• Polly Cutler: “Don’t worry. I’m one of those logs that just hangs around in the calm.”
(This blog post contains spoilers about Niagara and Hitchcock’s Vertigo.)
From the outset, Niagara sounds like a typical film noir, but the use of color takes it out of the 1940s and updates it—and it’s all done successfully. The cinematography is beautiful. The use of light and shadow is done so well that I almost forgot I was watching a film noir in color instead of one in black and white. One notable exception is Rose Loomis and her red lipstick: She wears it to bed and in the shower! I’m not sure who made the decision to allow Rose to wear red lipstick in every scene, but I’m willing to overlook it because of all the other fantastic shots in the film. For example, Rose Loomis returns to her tourist cabin and looks out her window to the falls. She knows her boyfriend is tracking her husband, and she closes the blinds rather than face the truth, which leaves her alone and in shadow. During the sequence when George strangles Rose in the bell tower, viewers see shot after shot (eight total) of the bells, now still and silent. The sequence emphasizes that it takes some time to kill Rose, and it’s horrifying, even though her death actually happens off camera.
Many of the scenes in the bell tower reminded me of Alfred Hitchcock’s film Vertigo (1958). I checked to see if the music and the cinematography were done by the same people, but they were not. George uses Rose’s favorite song, one that reminds her of her now-dead boyfriend, to taunt her, and that narrative device also reminded of Vertigo, when John “Scottie” Ferguson wonders if he isn’t going mad after Madeleine’s death.

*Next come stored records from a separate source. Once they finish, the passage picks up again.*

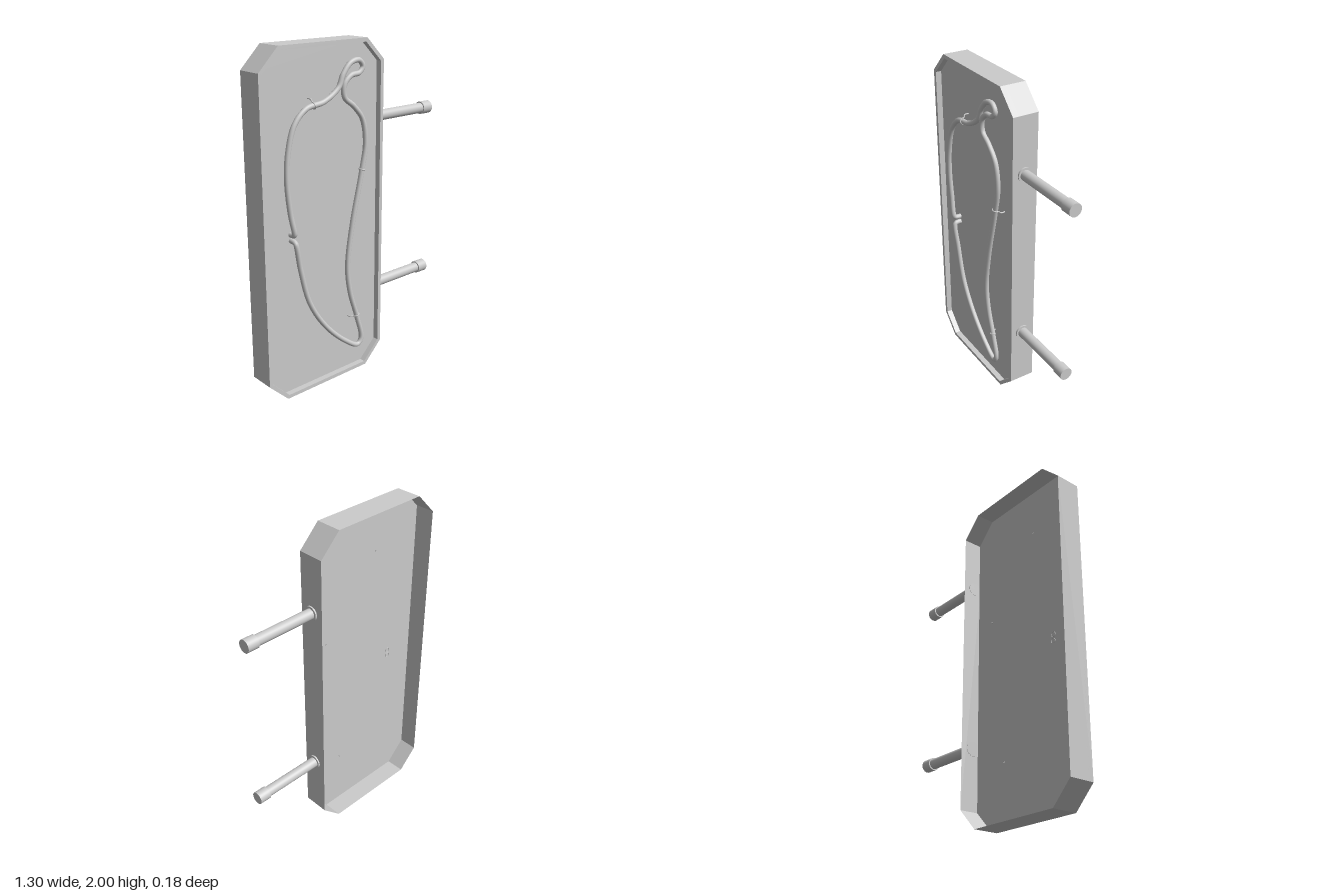
import * as THREE from 'three';

const mat = new THREE.MeshStandardMaterial({ color: 0xcccccc });
const sheet = new THREE.MeshStandardMaterial({ color: 0xcccccc, side: THREE.DoubleSide });

const X0 = -0.65, X1 = 0.2, BACK = -0.09, FRONT = 0.065, PANEL_Z = 0.03;

// Corners of the clipped rectangle, moved inwards by d
function outline(d) {
  const c = 0.125 - d * 0.59;
  const l = X0 + d, r = X1 - d, b = d, t = 2 - d;
  return [[l + c, b], [r - c, b], [r, b + c], [r, t - c],
    [r - c, t], [l + c, t], [l, t - c], [l, b + c]].map(p => new THREE.Vector2(...p));
}

function add(parent, name, geometry, material = mat) {
  const mesh = new THREE.Mesh(geometry, material);
  mesh.name = name;
  parent.add(mesh);
  return mesh;
}

function plate(points, z, depth, hole) {
  const shape = new THREE.Shape(points);
  if (hole) shape.holes.push(new THREE.Path(hole));
  return new THREE.ExtrudeGeometry(shape, { depth, bevelEnabled: false }).translate(0, 0, z);
}

// Thin wall following the outline from z0 to z1
function wall(points, z0, z1) {
  const pos = [];
  points.forEach((a, i) => {
    const b = points[(i + 1) % points.length];
    pos.push(a.x, a.y, z0, b.x, b.y, z0, b.x, b.y, z1, a.x, a.y, z0, b.x, b.y, z1, a.x, a.y, z1);
  });
  const g = new THREE.BufferGeometry();
  g.setAttribute('position', new THREE.Float32BufferAttribute(pos, 3));
  g.computeVertexNormals();
  return g;
}

// Wall post: flange, rod and end cap along +x
function makePost(y) {
  const post = new THREE.Group();
  post.name = 'mountingPost';
  const piece = (name, r, x0, x1) => {
    const m = add(post, name, new THREE.CylinderGeometry(r, r, x1 - x0, 32));
    m.rotation.z = -Math.PI / 2;
    m.position.x = (x0 + x1) / 2;
  };
  piece('flange', 0.043, 0.198, 0.209);
  piece('rod', 0.031, 0.205, 0.585);
  piece('endCap', 0.038, 0.58, 0.65);
  post.position.set(0, y, -0.01);
  return post;
}

// Wire clip: a stalk from the panel and a half ring over the tube
function makeClip(x, y, angle) {
  const clip = new THREE.Group();
  clip.name = 'tubeClip';
  const pts = [[0.034, 0.02], [0.034, 0.055], [0.019, 0.062], [0.017, 0.074],
    [0, 0.087], [-0.017, 0.074], [-0.016, 0.06]].map(([u, z]) => new THREE.Vector3(u, 0, z));
  add(clip, 'clipWire', new THREE.TubeGeometry(new THREE.CatmullRomCurve3(pts), 24, 0.004, 8), sheet);
  clip.position.set(x, y, 0);
  clip.rotation.z = angle;
  return clip;
}

export function createModel() {
  const model = new THREE.Group();
  model.name = 'pepperSign';

  // Open-backed housing with a narrow front rim
  const housing = new THREE.Group();
  housing.name = 'housing';
  model.add(housing);
  add(housing, 'sideWall', wall(outline(0), BACK, FRONT), sheet);
  add(housing, 'frontRim', plate(outline(0), PANEL_Z, FRONT - PANEL_Z, outline(0.022)));
  add(housing, 'panel', plate(outline(0.001), PANEL_Z - 0.004, 0.004));

  // Bent glass tube tracing a pepper
  const Z = 0.07, R = 0.015;
  const path = [[-0.455, 0.99], [-0.48, 1.12], [-0.497, 1.3], [-0.485, 1.45], [-0.44, 1.59],
    [-0.36, 1.665], [-0.24, 1.688], [-0.14, 1.75], [-0.105, 1.82], [-0.05, 1.877], [0.01, 1.885],
    [0.036, 1.85], [0.01, 1.818], [-0.05, 1.808], [-0.095, 1.765], [-0.095, 1.695], [-0.03, 1.64],
    [0.035, 1.56], [0.06, 1.42], [0.03, 1.25], [-0.04, 0.95], [-0.075, 0.7], [-0.055, 0.53],
    [0, 0.35], [0.034, 0.2], [0.005, 0.167], [-0.1, 0.23], [-0.25, 0.38], [-0.36, 0.56],
    [-0.42, 0.78], [-0.45, 0.94]].map(([x, y]) => new THREE.Vector3(x, y, Z));
  // Both ends turn back through the panel
  path.unshift(new THREE.Vector3(-0.453, 0.983, 0.022), new THREE.Vector3(-0.453, 0.983, 0.056));
  path.push(new THREE.Vector3(-0.451, 0.946, 0.056), new THREE.Vector3(-0.451, 0.946, 0.022));
  const curve = new THREE.CatmullRomCurve3(path, false, 'centripetal');
  add(model, 'glassTube', new THREE.TubeGeometry(curve, 400, R, 12), sheet);

  // Clips holding the tube
  model.add(makeClip(-0.31, 1.676, Math.PI / 2 + 0.2));
  model.add(makeClip(0.034, 1.27, -0.2));
  model.add(makeClip(-0.006, 0.37, Math.PI + 0.28));

  // Posts on the left side
  for (const y of [0.49, 1.54]) model.add(makePost(y));

  return model;
}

Another great feature of Niagara is Marilyn Monroe in the role of Rose Loomis. Monroe could have made a career out of playing femme fatales. It’s too bad that the 1940s film noir style was going out of fashion in the 1950s because Monroe’s acting ability shines in Niagara. I have seen Don’t Bother to Knock, in which Monroe stars alongside Richard Widmark, once only. I’m really looking forward to it again after seeing Monroe in Niagara.